Street king and journalist Damian Demolder takes part
How would you describe your photography?
I try to shoot atmospheres and the feelings that I have about a place, a moment, an occasion or a person. I try to ignore the physical stuff, as much as you can in photography, and concentrate on conveying the sense of being there.
In street stuff it’s trying to capture the atmosphere of a place, even if it’s just a street. I look for the dramatic, beautiful, exciting and inspiring features of those places. Generally that’s around light and colour.
What was the last photo you took?
It was complete rubbish! I just got the Hasselblad 21mm for the X1D to test. It’s an extremely wide lens, so the last picture I took was in my library, looking up at the ceiling to see how distorted the view would be and what the chromatic aberrations would be like.

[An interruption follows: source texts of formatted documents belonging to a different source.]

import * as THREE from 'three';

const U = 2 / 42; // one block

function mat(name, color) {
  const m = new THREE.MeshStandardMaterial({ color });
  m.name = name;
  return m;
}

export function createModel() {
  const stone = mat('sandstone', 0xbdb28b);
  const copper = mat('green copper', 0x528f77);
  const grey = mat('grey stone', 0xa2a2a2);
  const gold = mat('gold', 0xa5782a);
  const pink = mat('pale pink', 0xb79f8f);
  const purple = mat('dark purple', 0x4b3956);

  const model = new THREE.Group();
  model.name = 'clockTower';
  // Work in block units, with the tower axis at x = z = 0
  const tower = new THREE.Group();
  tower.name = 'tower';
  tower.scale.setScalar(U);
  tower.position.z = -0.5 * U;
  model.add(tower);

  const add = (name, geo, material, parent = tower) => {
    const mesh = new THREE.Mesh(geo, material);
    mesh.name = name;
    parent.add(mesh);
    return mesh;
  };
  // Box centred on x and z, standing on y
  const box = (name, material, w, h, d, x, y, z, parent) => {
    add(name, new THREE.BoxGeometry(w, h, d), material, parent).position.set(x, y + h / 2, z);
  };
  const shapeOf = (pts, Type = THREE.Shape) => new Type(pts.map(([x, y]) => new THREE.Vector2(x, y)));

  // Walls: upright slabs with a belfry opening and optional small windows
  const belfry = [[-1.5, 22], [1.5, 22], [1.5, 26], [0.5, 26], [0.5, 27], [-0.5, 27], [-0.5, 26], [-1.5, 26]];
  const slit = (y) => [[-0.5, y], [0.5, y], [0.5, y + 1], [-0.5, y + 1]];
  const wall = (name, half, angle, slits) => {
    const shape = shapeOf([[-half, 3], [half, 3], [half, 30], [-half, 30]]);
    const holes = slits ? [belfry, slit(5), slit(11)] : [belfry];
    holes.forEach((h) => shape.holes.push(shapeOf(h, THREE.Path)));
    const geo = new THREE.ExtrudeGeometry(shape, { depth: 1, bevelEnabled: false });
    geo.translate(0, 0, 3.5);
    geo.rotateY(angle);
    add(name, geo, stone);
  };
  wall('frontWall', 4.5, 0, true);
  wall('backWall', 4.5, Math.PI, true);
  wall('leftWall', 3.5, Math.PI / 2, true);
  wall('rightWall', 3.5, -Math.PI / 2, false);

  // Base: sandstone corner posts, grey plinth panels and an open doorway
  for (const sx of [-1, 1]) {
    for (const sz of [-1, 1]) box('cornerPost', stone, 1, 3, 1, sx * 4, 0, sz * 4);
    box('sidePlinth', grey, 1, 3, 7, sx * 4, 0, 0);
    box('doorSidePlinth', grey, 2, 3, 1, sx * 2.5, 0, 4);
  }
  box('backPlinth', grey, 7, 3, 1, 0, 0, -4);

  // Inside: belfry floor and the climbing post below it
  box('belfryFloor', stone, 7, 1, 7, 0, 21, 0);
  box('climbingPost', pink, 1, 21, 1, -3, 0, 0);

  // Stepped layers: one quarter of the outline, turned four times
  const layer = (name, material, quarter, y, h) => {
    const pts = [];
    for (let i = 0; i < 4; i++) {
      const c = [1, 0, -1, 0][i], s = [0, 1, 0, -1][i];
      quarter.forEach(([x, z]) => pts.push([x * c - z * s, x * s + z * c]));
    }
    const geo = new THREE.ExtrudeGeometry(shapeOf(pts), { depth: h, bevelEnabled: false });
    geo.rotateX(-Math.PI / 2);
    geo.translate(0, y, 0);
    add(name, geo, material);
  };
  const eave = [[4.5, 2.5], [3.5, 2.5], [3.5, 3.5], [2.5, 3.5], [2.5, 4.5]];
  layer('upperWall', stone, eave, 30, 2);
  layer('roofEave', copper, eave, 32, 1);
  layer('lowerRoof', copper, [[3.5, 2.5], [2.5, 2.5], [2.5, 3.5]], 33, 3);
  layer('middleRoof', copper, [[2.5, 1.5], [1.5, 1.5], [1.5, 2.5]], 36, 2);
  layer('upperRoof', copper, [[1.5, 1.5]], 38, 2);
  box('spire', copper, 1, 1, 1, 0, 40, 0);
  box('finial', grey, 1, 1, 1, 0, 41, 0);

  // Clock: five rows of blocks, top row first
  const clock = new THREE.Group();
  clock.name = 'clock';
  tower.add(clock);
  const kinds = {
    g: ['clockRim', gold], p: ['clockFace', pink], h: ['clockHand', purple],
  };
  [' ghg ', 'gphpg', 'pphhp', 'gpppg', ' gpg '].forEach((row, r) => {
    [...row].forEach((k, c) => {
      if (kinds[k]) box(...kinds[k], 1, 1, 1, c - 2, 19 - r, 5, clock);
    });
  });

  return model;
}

What’s the most expensive piece of kit you’ve ever used?
The Phase One XF camera with a 100MP back and a bunch of lenses. That was actually quite frightening. Recently I used Cooke’s Anamorphic/i 32mm lens, which costs about
$30,000. I was testing the anamorphic video on the Panasonic GH5, so I thought I’d get a proper anamorphic lens. It’s a great big movie lens, like a beer barrel. That was exciting to use.

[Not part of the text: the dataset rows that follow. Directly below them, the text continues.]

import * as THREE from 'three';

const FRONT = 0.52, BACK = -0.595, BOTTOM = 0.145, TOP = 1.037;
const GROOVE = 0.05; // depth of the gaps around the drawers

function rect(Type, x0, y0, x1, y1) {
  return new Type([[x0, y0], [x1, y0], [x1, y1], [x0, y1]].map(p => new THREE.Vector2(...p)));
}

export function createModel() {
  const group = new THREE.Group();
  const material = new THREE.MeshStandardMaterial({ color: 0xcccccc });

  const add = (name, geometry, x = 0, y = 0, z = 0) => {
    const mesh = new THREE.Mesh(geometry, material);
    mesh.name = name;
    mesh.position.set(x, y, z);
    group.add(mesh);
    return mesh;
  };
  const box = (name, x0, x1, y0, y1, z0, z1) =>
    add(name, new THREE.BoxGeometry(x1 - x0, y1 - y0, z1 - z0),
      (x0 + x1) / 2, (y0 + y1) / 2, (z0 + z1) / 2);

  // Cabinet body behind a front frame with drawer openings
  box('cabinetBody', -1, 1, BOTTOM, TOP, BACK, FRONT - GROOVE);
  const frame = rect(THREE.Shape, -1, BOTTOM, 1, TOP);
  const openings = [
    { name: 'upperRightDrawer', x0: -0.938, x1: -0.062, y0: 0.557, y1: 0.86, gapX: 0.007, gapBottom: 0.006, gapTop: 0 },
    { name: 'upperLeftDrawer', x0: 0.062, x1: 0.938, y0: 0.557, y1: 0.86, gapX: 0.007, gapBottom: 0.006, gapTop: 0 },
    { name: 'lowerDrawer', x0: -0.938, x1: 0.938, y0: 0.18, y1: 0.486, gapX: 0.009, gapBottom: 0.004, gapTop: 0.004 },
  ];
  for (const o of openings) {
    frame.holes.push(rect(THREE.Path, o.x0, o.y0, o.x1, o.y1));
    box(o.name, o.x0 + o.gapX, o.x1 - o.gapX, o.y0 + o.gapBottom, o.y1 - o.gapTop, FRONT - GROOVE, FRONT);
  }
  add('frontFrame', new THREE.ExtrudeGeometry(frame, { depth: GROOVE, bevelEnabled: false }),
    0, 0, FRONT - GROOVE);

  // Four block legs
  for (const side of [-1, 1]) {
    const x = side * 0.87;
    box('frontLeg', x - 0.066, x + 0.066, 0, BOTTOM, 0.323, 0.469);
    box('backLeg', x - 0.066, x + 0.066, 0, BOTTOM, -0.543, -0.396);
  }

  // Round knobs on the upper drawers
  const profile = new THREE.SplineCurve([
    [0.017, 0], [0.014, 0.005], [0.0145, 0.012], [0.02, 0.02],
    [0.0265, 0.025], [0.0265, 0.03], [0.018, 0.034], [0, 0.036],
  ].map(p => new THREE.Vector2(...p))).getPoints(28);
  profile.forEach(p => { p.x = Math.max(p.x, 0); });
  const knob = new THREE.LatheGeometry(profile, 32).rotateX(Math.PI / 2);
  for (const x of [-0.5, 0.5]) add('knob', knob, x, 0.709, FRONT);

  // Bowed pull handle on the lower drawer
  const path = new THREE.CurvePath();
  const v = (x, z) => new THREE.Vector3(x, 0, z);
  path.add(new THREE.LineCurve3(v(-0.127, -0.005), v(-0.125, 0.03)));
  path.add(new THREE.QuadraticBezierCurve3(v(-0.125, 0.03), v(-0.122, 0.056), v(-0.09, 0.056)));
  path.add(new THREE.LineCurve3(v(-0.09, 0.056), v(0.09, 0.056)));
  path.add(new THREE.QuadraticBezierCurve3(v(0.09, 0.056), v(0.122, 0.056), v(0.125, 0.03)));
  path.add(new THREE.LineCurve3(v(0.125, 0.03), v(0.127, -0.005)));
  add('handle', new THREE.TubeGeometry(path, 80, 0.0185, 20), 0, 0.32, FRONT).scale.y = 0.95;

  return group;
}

Which lens would you be most upset to lose?
I use Panasonic’s Lumix kit a lot, particularly for street photography. It has the Leica Nocticron 42.5mm f/1.2 lens, which is spectacularly good because it has such a shallow depth of field. It’s really sharp when you use it wide open so you get this threedimensional quality of the subject that’s in focus jumping out from an incredibly blurry background.
For my everyday stuff, most of my work is taken with a Panasonic Leica 25mm f/1.4. The pictures it takes are very nice. It’s the lens I use most often, so it’s the one I’d be most disappointed to lose.
Which photographers (living or dead) would you like to have round for dinner?
Julia Margaret Cameron is my favourite photographer. Her work was mostly fictional, apart from her proper portraits, but I like her ideas of creating tableaux and themes from stories. You get a sense of what it was like to be in the company of those people.
I’d have Rankin around so he could ask questions as well, because I’d be interested to see how they would get on. It would be a weird one. I’d have to video the whole thing.
Where’s your favourite place?
I’m constantly surprised and amazed at the potential and opportunities in London. You turn the corner from one street into another and everything changes. There’s an incredible contrast of modern glass buildings next to ancient stone monuments. London is full of people and activity.
And finally, what is your Desert Island DSLR?
The Nikon D850 is one of those cameras that really does do everything. It’s got enormous resolution, so many features such as the multi-exposure overlay, and incredible dynamic range.
Damien Demolder runs photography workshops and tours through his website and for Light & Land. www.lightandland.co.uk